CRS INSIGHT Federal Reserve Issues Final Rule on Emergency Lending January 6, 2016 (IN10426) | Related Authors Marc Labonte M. Maureen Murphy | Marc Labonte, Specialist in Macroeconomic Policy (mlabonte@crs.loc.gov, 7-0640) M. Maureen Murphy, Legislative Attorney (mmurphy@crs.loc.gov, 7-6971) On November 30, 2015, the Federal Reserve (Fed) issued final regulations governing emergency lending under Section 13(3) of the Federal Reserve Act and implementing Section 1101 of the Dodd-Frank Wall Street Reform and Consumer Protection Act of 2010 (Dodd-Frank). In response to comments received during the rulemaking process which criticized the proposed rules as lacking limits and meaningful definitions, the final regulations provide certain limits on the Fed's discretion under Section 13(3) that did not appear in the 2013 proposed regulations. The final rule implements the Dodd-Frank requirement that Section 13(3) lending provide liquidity to the entire financial system, as opposed to assisting individual distressed institutions. Nevertheless, House Financial Services Committee Chairman Jeb Hensarling issued a press release decrying the final rule as "leaving the door wide open to future taxpayer-funded bailouts." H.R. 3189, as passed by the House on November 11, 2015, H.R. 2625, and S. 1320 would further curtail the Fed's flexibility under Section 13(3). Section 13(3) was enacted during the Great Depression in 1932. The Fed used this authority during the recent financial crisis to prevent the failure of specific large financial firms, such as Bear Stearns and AIG, and for more broadly available liquidity programs for various markets (e.g., primary dealers in the U.S. government securities market and participants in the commercial paper market). CRS Report R44185, Federal Reserve: Emergency Lending includes an appendix detailing the Fed's actions under Section 13(3). Dodd-Frank retains certain basic elements of Section 13(3): the authority may be invoked only in "unusual and exigent circumstances," pursuant to an affirmative vote of five Fed Board members, upon showing that the borrower cannot "secure adequate credit accommodations," and upon presentation of satisfactory collateral. Dodd-Frank adds various substantive requirements, as well as provisions requiring the Fed to report any actions to Senate and House Committees. Specifically, the Dodd-Frank Act replaced "individual, partnership, or corporation" with "participant in any program or facility with broad-based eligibility"; required that assistance be "for the purpose of providing liquidity to the financial system, and not to aid a failing financial company." It ruled out lending to an insolvent firm, defined as a firm in any bankruptcy, resolution, or insolvency proceeding; required that loans be secured "sufficient(ly) to protect taxpayers from losses," and that collateral be assigned a "lendable value" that is "consistent with sound risk management practices"; forbade "a program or facility that is structured to remove assets from the balance sheet of a single and specific company"; required any program "to be terminated in a timely and orderly fashion"; and required the "prior approval of the Secretary of the Treasury." Table 1 outlines how the final rule implements the statutory requirements.
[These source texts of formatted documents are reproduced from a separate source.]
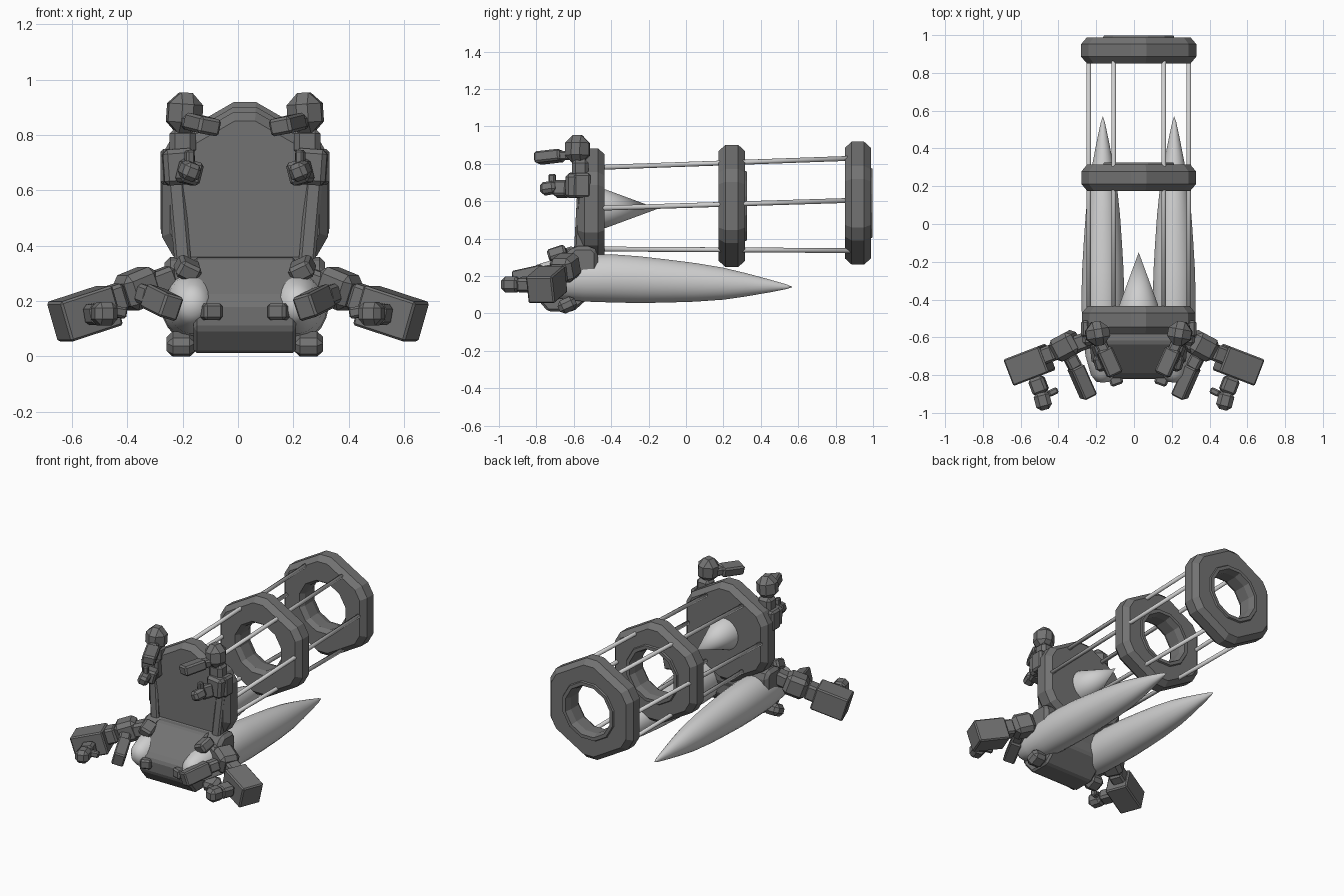
import bpy, bmesh, math
from mathutils import Vector, Euler

if "Cube" in bpy.data.objects:
    bpy.data.objects.remove(bpy.data.objects["Cube"])

CX = 0.025  # centre line of the hull


def material(name, v):
    m = bpy.data.materials.new(name)
    m.diffuse_color = (v, v, v, 1)
    m.use_nodes = True
    m.node_tree.nodes["Principled BSDF"].inputs["Base Color"].default_value = m.diffuse_color
    return m


DARK = material("dark_grey", 0.17)
LIGHT = material("light_grey", 0.62)


def finish(name, bm, mat, smooth=False, bevel=0):
    bmesh.ops.recalc_face_normals(bm, faces=bm.faces)
    me = bpy.data.meshes.new(name)
    bm.to_mesh(me)
    bm.free()
    me.materials.append(mat)
    ob = bpy.data.objects.new(name, me)
    bpy.context.collection.objects.link(ob)
    for p in me.polygons:
        p.use_smooth = smooth
    if bevel:
        mod = ob.modifiers.new("bevel", 'BEVEL')
        mod.width, mod.segments = bevel, 1
    return ob


def bridge(bm, loops, closed=False):
    n = len(loops[0])
    pairs = list(zip(loops, loops[1:])) + ([(loops[-1], loops[0])] if closed else [])
    for a, b in pairs:
        for i in range(n):
            bm.faces.new((a[i], a[(i + 1) % n], b[(i + 1) % n], b[i]))


def hex_loop(bm, a, y, z):
    # hexagon, point up, with clipped corners
    r = a / math.cos(math.radians(23))
    angs = [math.radians(60 * k + s) for k in range(6) for s in (-23, 23)]
    return [bm.verts.new((CX + r * math.cos(t), y, z + r * math.sin(t))) for t in angs]


def round_loop(bm, r, y, z, n=12, cx=CX, sx=1):
    return [bm.verts.new((cx + sx * r * math.cos(t), y, z + r * math.sin(t)))
            for t in (2 * math.pi * (k - .25 * 12 / 6) / n + (math.pi / n if n == 12 else 0) - 0
                      for k in range(n))] if n != 12 else \
        [bm.verts.new((cx + r * math.cos(t), y, z + r * math.sin(t)))
         for t in (math.radians(30 * k - 15) for k in range(12))]


def frame(name, a, y0, y1, z, hole=True):
    bm = bmesh.new()
    c, f = 0.036, 0.90
    loops = [hex_loop(bm, a * f, y0, z), hex_loop(bm, a, y0 + c, z),
             hex_loop(bm, a, y1 - c, z), hex_loop(bm, a * f, y1, z)]
    if hole:
        loops += [round_loop(bm, .195, y1, z), round_loop(bm, .19, y1 + .01, z),
                  round_loop(bm, .168, y1 + .01, z), round_loop(bm, .155, y1 - .03, z),
                  round_loop(bm, .155, y0 + .03, z), round_loop(bm, .175, y0, z)]
        bridge(bm, loops, True)
    else:
        bridge(bm, loops)
        bm.faces.new(loops[0])
        bm.faces.new(loops[-1])
    return finish(name, bm, DARK)


def lathe(name, prof, zc, cx, mat, sx=1, n=24):
    # profile of (y, radius); zc gives the axis height at y
    bm = bmesh.new()
    loops = [round_loop(bm, r, y, zc(y), n, cx, sx) for y, r in prof]
    bridge(bm, loops)
    bm.faces.new(loops[0])
    bm.faces.new(loops[-1])
    bmesh.ops.remove_doubles(bm, verts=bm.verts, dist=0.0004)
    return finish(name, bm, mat, True)


def rod(name, p, q, r, mat, n=10):
    p, q = Vector(p), Vector(q)
    bm = bmesh.new()
    bmesh.ops.create_cone(bm, cap_ends=True, segments=n, radius1=r, radius2=r, depth=(q - p).length)
    bmesh.ops.rotate(bm, verts=bm.verts, matrix=(q - p).to_track_quat('Z', 'Y').to_matrix())
    bmesh.ops.translate(bm, verts=bm.verts, vec=(p + q) / 2)
    return finish(name, bm, mat, True)


def pair(name, loc, size, rot=(0, 0, 0), bevel=.012, axis=CX):
    # chamfered block on the left, mirrored to the right
    for side, s in (("left", 1), ("right", -1)):
        bm = bmesh.new()
        bmesh.ops.create_cube(bm, size=1)
        bmesh.ops.scale(bm, verts=bm.verts, vec=size)
        e = Euler([math.radians(v) for v in (rot[0], s * rot[1], s * rot[2])])
        bmesh.ops.rotate(bm, verts=bm.verts, matrix=e.to_matrix())
        x = loc[0] if s == 1 else 2 * axis - loc[0]
        bmesh.ops.translate(bm, verts=bm.verts, vec=(x, loc[1], loc[2]))
        finish(side + "_" + name, bm, DARK, bevel=bevel)


def slab(name, prof, hw, bevel):
    # side profile of (y, z) extruded across the width
    bm = bmesh.new()
    a, b = [[bm.verts.new((CX + s * hw, y, z)) for y, z in prof] for s in (-1, 1)]
    bridge(bm, [a, b])
    bm.faces.new(a)
    bm.faces.new(b)
    finish(name, bm, DARK, bevel=bevel)


# hexagonal frames and their rods
frame("front_plate", .30, -.58, -.435, .56, hole=False)
frame("middle_frame", .303, .175, .315, .575)
frame("rear_frame", .305, .85, .988, .59)
for k in range(6):
    c, s = math.cos(k * math.pi / 3), math.sin(k * math.pi / 3)
    rod("frame_rod", (CX + .265 * c, -.46, .563 + .252 * s),
        (CX + .265 * c, .89, .583 + .285 * s) if abs(s) > .1 else (CX + .265 * c, .89, .605), .013, LIGHT)

# rear-facing cone
lathe("engine_cone", [(-.46, .106), (-.43, .104), (-.15, .0001)], lambda y: .56, CX, LIGHT)

# long tapered pods
pod = [(-.84, .0001), (-.835, .04), (-.80, .072), (-.70, .105), (-.55, .125), (-.40, .13), (-.25, .126),
       (-.1, .116), (.05, .104), (.2, .086), (.32, .063), (.45, .034), (.54, .012), (.57, .0001)]
for side, x in (("left", -.165), ("right", .213)):
    lathe(side + "_pod", pod, lambda y: .188 - max(0, y + .4) * .048, x, LIGHT, sx=.88)

# lower hull
slab("lower_hull", [(-.48, .35), (-.63, .358), (-.79, .225), (-.82, .19), (-.815, .10),
                    (-.74, .012), (-.60, .012), (-.48, .12)], .185, .012)
slab("hull_rear", [(-.47, .33), (-.50, .36), (-.60, .36), (-.65, .31), (-.65, .22),
                   (-.60, .16), (-.50, .16), (-.47, .2)], .29, .03)
pair("foot_bracket", (-.205, -.635, .045), (.105, .10, .075), (25, 0, 0), .022)

# small clamps on the hull
pair("hull_clamp", (-.182, -.685, .315), (.085, .10, .065), (20, 25, 15))
pair("front_clamp", (-.10, -.815, .162), (.07, .08, .06), (0, 0, 20), .01)
pair("clamp_arm", (-.165, -.77, .17), (.08, .06, .05), (0, 10, 35), .01)

# upper arms
pair("mast", (-.213, -.56, .50), (.06, .06, .36), (-3, -5, 0), .01)
pair("mast_joint", (-.215, -.575, .685), (.115, .13, .13), (0, -4, 5), .016)
pair("mast_joint_outer", (-.258, -.555, .685), (.045, .09, .13), (0, 0, 0), .012)
pair("mid_grip", (-.175, -.665, .665), (.075, .08, .085), (0, 15, 20), .012)
pair("mid_finger", (-.175, -.735, .67), (.065, .085, .065), (10, 20, 20), .016)
pair("mid_knob", (-.175, -.715, .715), (.03, .035, .06), (0, 0, 20), .006)
pair("neck", (-.20, -.565, .775), (.095, .09, .10), (0, 0, 0), .02)
pair("top_joint", (-.193, -.58, .878), (.125, .13, .15), (0, 4, 10), .042)
pair("top_grip", (-.165, -.655, .845), (.06, .07, .05), (0, 0, 25), .01)
pair("top_finger", (-.13, -.73, .838), (.085, .15, .062), (6, 10, 25), .01)

# lower arms, reaching outward
pair("shoulder_link", (-.275, -.625, .27), (.10, .09, .09), (0, -20, 20), .015, 0)
pair("shoulder", (-.36, -.645, .245), (.14, .13, .135), (0, -20, 28), .025, 0)
pair("forearm_link", (-.325, -.73, .22), (.07, .08, .07), (10, 10, 30), .012, 0)
pair("forearm", (-.275, -.835, .195), (.075, .18, .09), (12, 15, 27), .008, 0)
pair("elbow", (-.455, -.69, .205), (.09, .09, .10), (0, -18, 21), .012, 0)
pair("outer_block", (-.553, -.745, .155), (.21, .15, .15), (0, -17, 21), .008, 0)
pair("wrist", (-.505, -.855, .155), (.085, .09, .075), (0, -10, 21), .014, 0)
pair("hand", (-.483, -.935, .155), (.085, .10, .085), (0, 0, 15), .022, 0)
pair("hand_finger", (-.43, -.89, .16), (.055, .035, .04), (0, 10, 25), .008, 0)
Table 1. Major Provisions of the Fed's Final Rule Section 13(3) Limits assistance to any "participant in any program or facility with broad-based eligibility." Specifies that assistance be "for the purpose of providing liquidity to the financial system, and not to aid a failing financial company." Requires that regulations preclude assistance to insolvent borrowers, i.e., borrowers "in bankruptcy, resolution ... or any other Federal or State insolvency proceeding." Forbids "a program or facility that is structured to remove assets from the balance sheet of a single and specific company." Requires that loans be secured "sufficient[ly] to protect taxpayers from losses," and collateral be assigned a "lendable value" that is "consistent with sound risk management practices." Requires "prior approval of the Secretary of the Treasury." Specifies that the authority may be invoked only in "unusual and exigent circumstances" and that any program be "terminated in a timely and orderly fashion." Specifies that rates be consistent with the Final Rule Minimum of five eligible participants for a program to meet the "broad-based eligibility" requirement. Specifies that liquidity may be provided only to an identifiable market or sector of the financial system. Provides that a program may not be used for a firm to avoid bankruptcy or resolution. Specifies that a program designed to aid one or more failing companies or to assist one or more companies to avoid bankruptcy, resolution, or insolvency will not be considered to have the required "broad-based eligibility." Requires borrowers be current on their debt for 90 days before borrowing. Permits the Fed to determine whether the applicant is insolvent. Excludes a firm from borrowing from the Fed if the purpose is to help a third party firm that is insolvent. Includes immediate repayment and enforcement actions for firms that "make a willful misrepresentation regarding its solvency." Specifies that the Fed is under no obligation to extend credit to a borrower. Requires that the Fed assign a lendable value to collateral at the time credit is extended. Specifies that no program may be established without the approval of the Secretary of the Treasury. Requires that the Fed provide "a description of the unusual and exigent circumstances that exist" no later than 7 days after establishing a program. Requires that initial credit terminate within one year, with extension possible only upon a vote of five governors and approval by the Secretary of the Treasury. Requires a review of programs every six months to assure timely termination. Requires the rate charged must be a "penalty statutory requirements governing the discount rate.* rate," defined as a rate that is a premium to the market rate in normal circumstances. It must also be a rate that "affords liquidity in unusual and exigent circumstances; and ... encourages repayment of the credit and discourages use of the program" when "economic conditions normalize." Permits the charging of "any fees, penalties, ...or other consideration...to protect and appropriately compensate the taxpayer.... " Specifies that the borrower must be "unable to Requires evidence of inability of participants secure adequate credit accommodations from in a program to obtain credit. The evidence other banking institutions."* may be based on economic conditions in a particular market or markets; on the borrower's certification of its inability "to secure adequate credit accommodations from other banking institutions," or on "other evidence from participants or other sources." Source: CRS, based on final rule. Notes: *=requirement is largely unchanged by Dodd-Frank.